Stocksdale noted the top three ideas people identified when asked what they wanted Orem to be known for included being family friendly and safe; being business friendly and progressive; and beauty and attractiveness.
According to Stocksdale, 75 percent of residents believe State Street is not safe nor desirable for pedestrians; 70 percent of residents surveyed said State Street needs improvements; 69 percent support light rail or other transit services on State Street; and 73 percent recommend higher-quality and more varied retail options on State Street.
Not all at once
Residents should remember it is a master plan that is part of a five-year, 10-year and 25-year buildout of the city. Most of the changes will come about through private enterprise and developers.
“We’re already working on the City Center District with zone changes and design goals. We’re looking at it as a light-rail corridor,” Stocksdale said.
The Arts District and University Place are well on their way to redesign, with current construction and locations like the SCERA Center for the Arts already in place.
Stocksdale’s job is to grow interest in the corridor with continual dialogue and educating the public on the potential of the area.
“We have many things going for us,” Stocksdale said. “We have two universities, they’re not going anywhere. We also have infrastructure already in place for redevelopment on State Street.”
Residents are still encouraged to give their input as to how the city should proceed and what they think is best for one of the busiest corridors in the state.

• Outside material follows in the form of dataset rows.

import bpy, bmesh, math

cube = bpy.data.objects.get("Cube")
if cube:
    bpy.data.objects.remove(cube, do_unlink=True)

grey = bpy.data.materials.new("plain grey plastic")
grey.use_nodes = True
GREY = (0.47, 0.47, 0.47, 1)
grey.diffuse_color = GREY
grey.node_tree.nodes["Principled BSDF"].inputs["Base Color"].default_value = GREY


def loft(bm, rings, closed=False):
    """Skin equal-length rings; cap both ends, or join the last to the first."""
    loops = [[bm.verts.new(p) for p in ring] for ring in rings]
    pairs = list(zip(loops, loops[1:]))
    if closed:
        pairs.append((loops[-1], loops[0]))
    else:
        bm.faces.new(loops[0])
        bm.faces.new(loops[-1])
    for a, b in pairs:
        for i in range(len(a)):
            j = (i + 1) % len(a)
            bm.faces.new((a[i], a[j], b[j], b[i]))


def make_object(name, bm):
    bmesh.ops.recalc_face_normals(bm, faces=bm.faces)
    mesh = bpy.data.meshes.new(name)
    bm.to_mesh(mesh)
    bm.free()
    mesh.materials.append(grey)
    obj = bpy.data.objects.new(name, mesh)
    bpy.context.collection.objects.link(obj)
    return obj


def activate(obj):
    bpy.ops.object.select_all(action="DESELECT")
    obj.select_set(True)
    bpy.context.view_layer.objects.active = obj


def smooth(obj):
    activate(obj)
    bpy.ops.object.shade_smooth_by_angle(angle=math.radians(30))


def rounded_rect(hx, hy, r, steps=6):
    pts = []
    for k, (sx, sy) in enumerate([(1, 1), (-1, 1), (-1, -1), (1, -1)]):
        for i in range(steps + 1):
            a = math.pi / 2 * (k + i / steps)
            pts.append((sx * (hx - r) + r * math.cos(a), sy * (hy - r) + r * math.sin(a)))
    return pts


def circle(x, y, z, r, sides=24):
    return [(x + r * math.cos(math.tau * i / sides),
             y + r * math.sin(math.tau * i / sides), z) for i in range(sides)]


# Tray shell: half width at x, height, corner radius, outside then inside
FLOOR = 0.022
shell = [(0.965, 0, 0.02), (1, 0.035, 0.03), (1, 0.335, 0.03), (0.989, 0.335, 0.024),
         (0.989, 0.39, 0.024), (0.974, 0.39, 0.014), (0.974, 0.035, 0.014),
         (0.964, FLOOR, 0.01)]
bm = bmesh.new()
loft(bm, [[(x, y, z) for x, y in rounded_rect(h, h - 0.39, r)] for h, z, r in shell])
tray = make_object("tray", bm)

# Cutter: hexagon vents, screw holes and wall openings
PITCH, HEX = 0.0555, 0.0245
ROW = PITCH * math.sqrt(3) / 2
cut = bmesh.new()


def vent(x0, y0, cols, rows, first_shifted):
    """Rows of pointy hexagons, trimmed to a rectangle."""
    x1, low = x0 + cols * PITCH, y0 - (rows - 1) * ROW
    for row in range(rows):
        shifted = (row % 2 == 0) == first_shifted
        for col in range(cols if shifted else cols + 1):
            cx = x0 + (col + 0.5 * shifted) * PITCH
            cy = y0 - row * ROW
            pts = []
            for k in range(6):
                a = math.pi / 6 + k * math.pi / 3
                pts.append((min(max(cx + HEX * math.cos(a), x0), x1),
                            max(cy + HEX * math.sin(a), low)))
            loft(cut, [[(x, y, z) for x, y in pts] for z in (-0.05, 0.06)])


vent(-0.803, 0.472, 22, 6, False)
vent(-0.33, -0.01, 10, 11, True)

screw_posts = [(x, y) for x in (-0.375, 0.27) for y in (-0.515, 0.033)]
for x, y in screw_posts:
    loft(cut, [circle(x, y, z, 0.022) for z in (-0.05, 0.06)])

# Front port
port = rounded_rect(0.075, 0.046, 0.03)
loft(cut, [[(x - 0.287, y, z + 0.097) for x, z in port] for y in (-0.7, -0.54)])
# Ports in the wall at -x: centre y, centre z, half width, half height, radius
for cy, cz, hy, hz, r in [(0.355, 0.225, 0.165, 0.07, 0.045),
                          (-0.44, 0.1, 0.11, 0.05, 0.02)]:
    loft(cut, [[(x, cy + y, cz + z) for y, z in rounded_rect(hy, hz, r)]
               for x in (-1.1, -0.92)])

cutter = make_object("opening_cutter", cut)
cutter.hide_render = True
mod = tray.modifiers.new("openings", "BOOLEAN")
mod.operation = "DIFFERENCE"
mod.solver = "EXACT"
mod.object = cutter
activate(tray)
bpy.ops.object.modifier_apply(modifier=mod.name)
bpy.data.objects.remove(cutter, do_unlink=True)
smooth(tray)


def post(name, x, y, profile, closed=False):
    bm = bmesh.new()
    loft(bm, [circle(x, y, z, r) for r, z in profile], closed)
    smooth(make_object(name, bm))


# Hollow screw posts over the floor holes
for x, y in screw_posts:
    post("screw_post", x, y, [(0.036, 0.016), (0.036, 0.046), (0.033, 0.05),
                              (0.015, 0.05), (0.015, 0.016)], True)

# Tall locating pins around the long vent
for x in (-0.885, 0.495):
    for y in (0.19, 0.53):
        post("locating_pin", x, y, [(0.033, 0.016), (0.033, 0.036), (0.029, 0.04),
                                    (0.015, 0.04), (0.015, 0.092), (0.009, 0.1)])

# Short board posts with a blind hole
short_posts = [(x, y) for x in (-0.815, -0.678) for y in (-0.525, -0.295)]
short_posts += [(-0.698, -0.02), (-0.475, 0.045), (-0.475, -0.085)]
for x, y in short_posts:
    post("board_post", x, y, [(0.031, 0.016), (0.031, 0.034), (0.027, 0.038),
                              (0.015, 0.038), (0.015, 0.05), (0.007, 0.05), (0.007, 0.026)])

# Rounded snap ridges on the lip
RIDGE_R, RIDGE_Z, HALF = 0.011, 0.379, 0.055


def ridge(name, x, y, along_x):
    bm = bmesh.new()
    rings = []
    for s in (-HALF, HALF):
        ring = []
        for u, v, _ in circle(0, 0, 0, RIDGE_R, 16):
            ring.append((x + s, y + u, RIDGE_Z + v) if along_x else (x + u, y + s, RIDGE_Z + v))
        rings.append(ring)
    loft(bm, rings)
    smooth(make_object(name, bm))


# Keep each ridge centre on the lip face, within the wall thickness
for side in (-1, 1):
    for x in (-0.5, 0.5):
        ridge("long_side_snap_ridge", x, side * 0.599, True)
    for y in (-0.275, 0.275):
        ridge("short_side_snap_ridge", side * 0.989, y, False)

For information or to give ideas visit the city’s website at www.orem.org.